**Problem to solve:** The expected answer is every line from the material below that has the word "prism".

**Records for this exercise:**
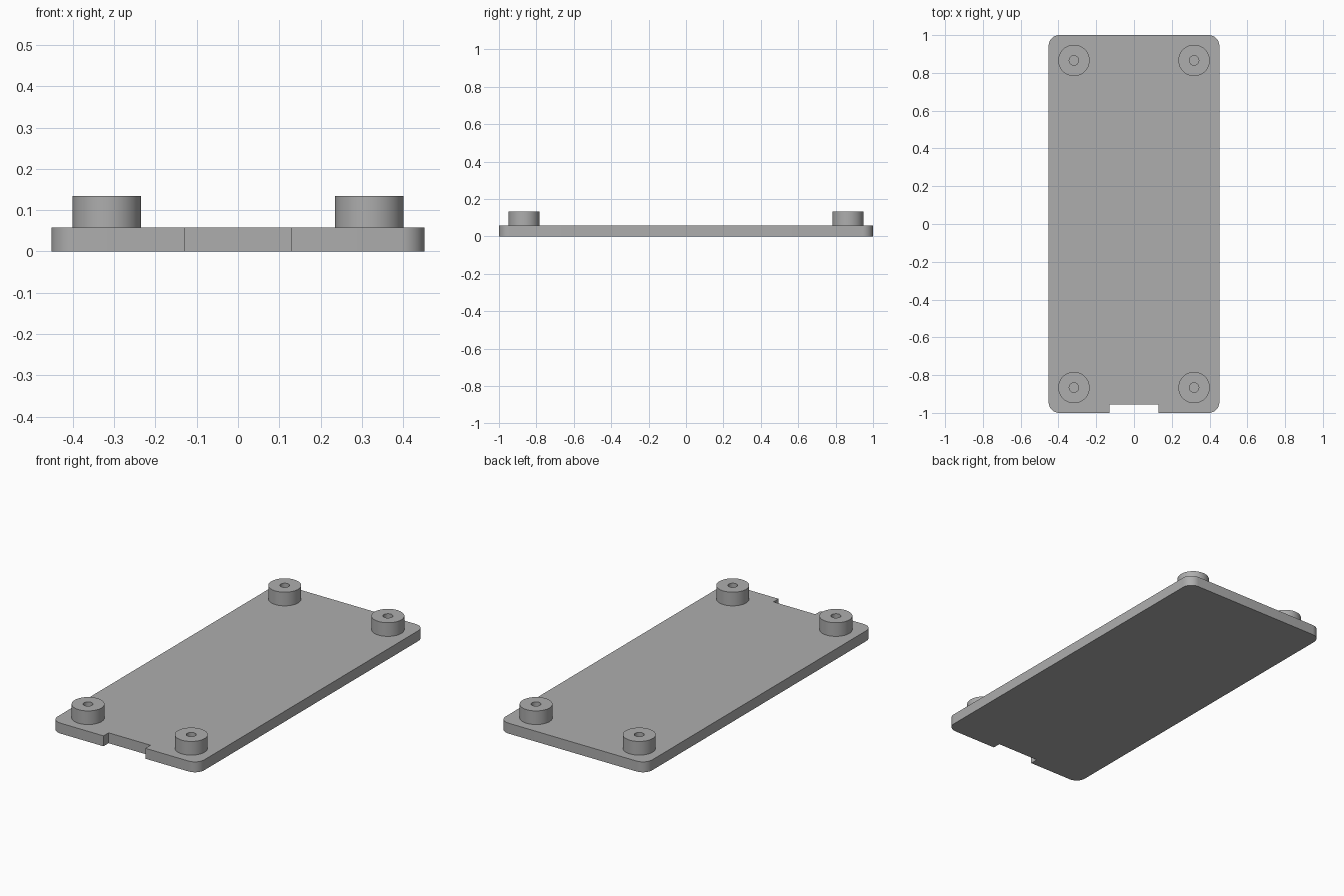
import bpy, bmesh, math
from mathutils import Vector, Matrix

if "Cube" in bpy.data.objects:
    bpy.data.objects.remove(bpy.data.objects["Cube"], do_unlink=True)

HALF_W, HALF_L, THICK = 0.452, 1.0, 0.058
CORNER, NOTCH_W, NOTCH_Y = 0.057, 0.129, -0.955
BOSS_X, BOSS_Y, BOSS_R, HOLE_R, BOSS_TOP = 0.318, 0.866, 0.083, 0.025, 0.134

grey = bpy.data.materials.new("plain grey")
grey.use_nodes = True
colour = (0.42, 0.42, 0.42, 1)
grey.diffuse_color = colour
grey.node_tree.nodes["Principled BSDF"].inputs["Base Color"].default_value = colour


def finish(bm, name):
    bmesh.ops.recalc_face_normals(bm, faces=bm.faces)
    mesh = bpy.data.meshes.new(name)
    bm.to_mesh(mesh)
    bm.free()
    mesh.materials.append(grey)
    obj = bpy.data.objects.new(name, mesh)
    bpy.context.collection.objects.link(obj)
    bpy.ops.object.select_all(action="DESELECT")
    obj.select_set(True)
    bpy.context.view_layer.objects.active = obj
    bpy.ops.object.shade_smooth_by_angle(angle=math.radians(30))
    return obj


# Base plate: rounded rectangle with a notch in the front edge
def corner(sx, sy, start, steps=10):
    cx, cy = sx * (HALF_W - CORNER), sy * (HALF_L - CORNER)
    angles = [math.radians(start + 90 * i / steps) for i in range(steps + 1)]
    return [(cx + CORNER * math.cos(a), cy + CORNER * math.sin(a)) for a in angles]


outline = corner(1, -1, 270) + corner(1, 1, 0) + corner(-1, 1, 90) + corner(-1, -1, 180)
outline += [(-NOTCH_W, -HALF_L), (-NOTCH_W, NOTCH_Y), (NOTCH_W, NOTCH_Y), (NOTCH_W, -HALF_L)]

bm = bmesh.new()
base = bm.faces.new([bm.verts.new((x, y, 0)) for x, y in outline])
raised = bmesh.ops.extrude_face_region(bm, geom=[base], use_keep_orig=True)
top = [v for v in raised["geom"] if isinstance(v, bmesh.types.BMVert)]
bmesh.ops.translate(bm, verts=top, vec=(0, 0, THICK))
finish(bm, "base_plate")


# Standoffs: turned rings, each with a blind screw hole down to the plate
def standoff(name, x, y):
    bm = bmesh.new()
    profile = [(BOSS_R, THICK), (BOSS_R, BOSS_TOP), (HOLE_R, BOSS_TOP), (HOLE_R, THICK)]
    verts = [bm.verts.new((r, 0, z)) for r, z in profile]
    edges = [bm.edges.new(pair) for pair in zip(verts, verts[1:])]
    bmesh.ops.spin(bm, geom=verts + edges, cent=(0, 0, 0), axis=(0, 0, 1),
                   angle=math.tau, steps=48, use_merge=True)
    bmesh.ops.remove_doubles(bm, verts=bm.verts, dist=0.0001)
    bmesh.ops.translate(bm, verts=bm.verts, vec=(x, y, 0))
    # Close the underside so that the ring is solid
    lower = [e for e in bm.edges if e.is_boundary]
    bmesh.ops.bridge_loops(bm, edges=lower)
    finish(bm, name)


for side, sx in (("left", 1), ("right", -1)):
    for end, sy in (("front", -1), ("back", 1)):
        standoff(f"{end}_{side}_standoff", sx * BOSS_X, sy * BOSS_Y)
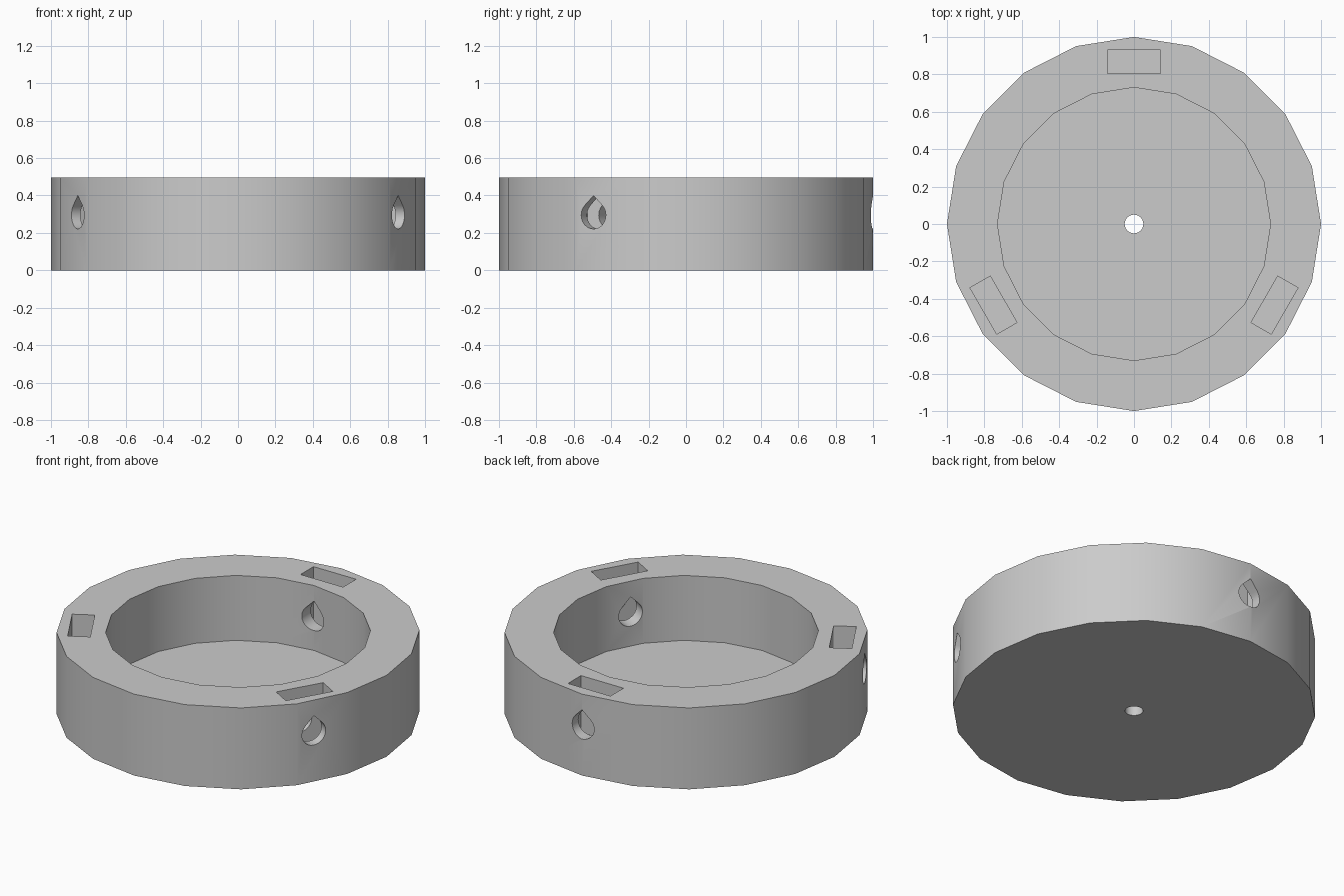
import bpy, bmesh, math
from mathutils import Matrix

if "Cube" in bpy.data.objects:
    bpy.data.objects.remove(bpy.data.objects["Cube"], do_unlink=True)

HEIGHT, FLOOR = 0.495, 0.10

grey = bpy.data.materials.new("light grey")
grey.use_nodes = True
colour = (0.6, 0.6, 0.6, 1)
grey.diffuse_color = colour
grey.node_tree.nodes["Principled BSDF"].inputs["Base Color"].default_value = colour


def circle(radius, sides):
    return [(radius * math.cos(math.tau * i / sides),
             radius * math.sin(math.tau * i / sides)) for i in range(sides)]


def prism(name, outline, low, high, matrix=Matrix()):
    """Extrude a closed outline along local z, then place it."""
    bm = bmesh.new()
    face = bm.faces.new([bm.verts.new((x, y, low)) for x, y in outline])
    made = bmesh.ops.extrude_face_region(bm, geom=[face])["geom"]
    top = [v for v in made if isinstance(v, bmesh.types.BMVert)]
    bmesh.ops.translate(bm, verts=top, vec=(0, 0, high - low))
    bmesh.ops.transform(bm, matrix=matrix, verts=bm.verts)
    bmesh.ops.recalc_face_normals(bm, faces=bm.faces)
    mesh = bpy.data.meshes.new(name)
    bm.to_mesh(mesh)
    bm.free()
    mesh.materials.append(grey)
    obj = bpy.data.objects.new(name, mesh)
    bpy.context.collection.objects.link(obj)
    return obj


# Round tray body
body = prism("round_tray", circle(1, 20), 0, HEIGHT)

# Inner well and central floor hole
cutters = [prism("well_cutter", circle(0.73, 20), FLOOR, 0.8),
           prism("centre_hole_cutter", circle(0.05, 24), -0.2, 0.3)]

# Teardrop outline: three quarters of a circle closed by a point on top (up is -x)
R, HOLE_Z = 0.074, 0.295
teardrop = [(-R * math.sin(math.radians(d)), R * math.cos(math.radians(d)))
            for d in range(-225, 46, 15)]
teardrop.append((-R * math.sqrt(2), 0))
slot = [(0.805, -0.143), (0.93, -0.143), (0.93, 0.143), (0.805, 0.143)]

# Three radial screw holes, each with a nut slot open at the rim
for angle in (90, 210, 330):
    turn = Matrix.Rotation(math.radians(angle), 4, "Z")
    aim = (turn @ Matrix.Translation((0, 0, HOLE_Z))
           @ Matrix.Rotation(math.radians(90), 4, "Y"))
    cutters.append(prism("screw_hole_cutter", teardrop, 0.6, 1.1, aim))
    cutters.append(prism("nut_slot_cutter", slot, 0.15, 0.8, turn))

bpy.ops.object.select_all(action="DESELECT")
bpy.context.view_layer.objects.active = body
body.select_set(True)
for cutter in cutters:
    mod = body.modifiers.new(cutter.name, "BOOLEAN")
    mod.operation = "DIFFERENCE"
    mod.solver = "EXACT"
    mod.object = cutter
    bpy.ops.object.modifier_apply(modifier=mod.name)
    bpy.data.objects.remove(cutter, do_unlink=True)

# Soft curved walls, crisp rims
bpy.ops.object.shade_smooth_by_angle(angle=math.radians(30))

**Completed task:**
def prism(name, outline, low, high, matrix=Matrix()):
body = prism("round_tray", circle(1, 20), 0, HEIGHT)
cutters = [prism("well_cutter", circle(0.73, 20), FLOOR, 0.8),
           prism("centre_hole_cutter", circle(0.05, 24), -0.2, 0.3)]
    cutters.append(prism("screw_hole_cutter", teardrop, 0.6, 1.1, aim))
    cutters.append(prism("nut_slot_cutter", slot, 0.15, 0.8, turn))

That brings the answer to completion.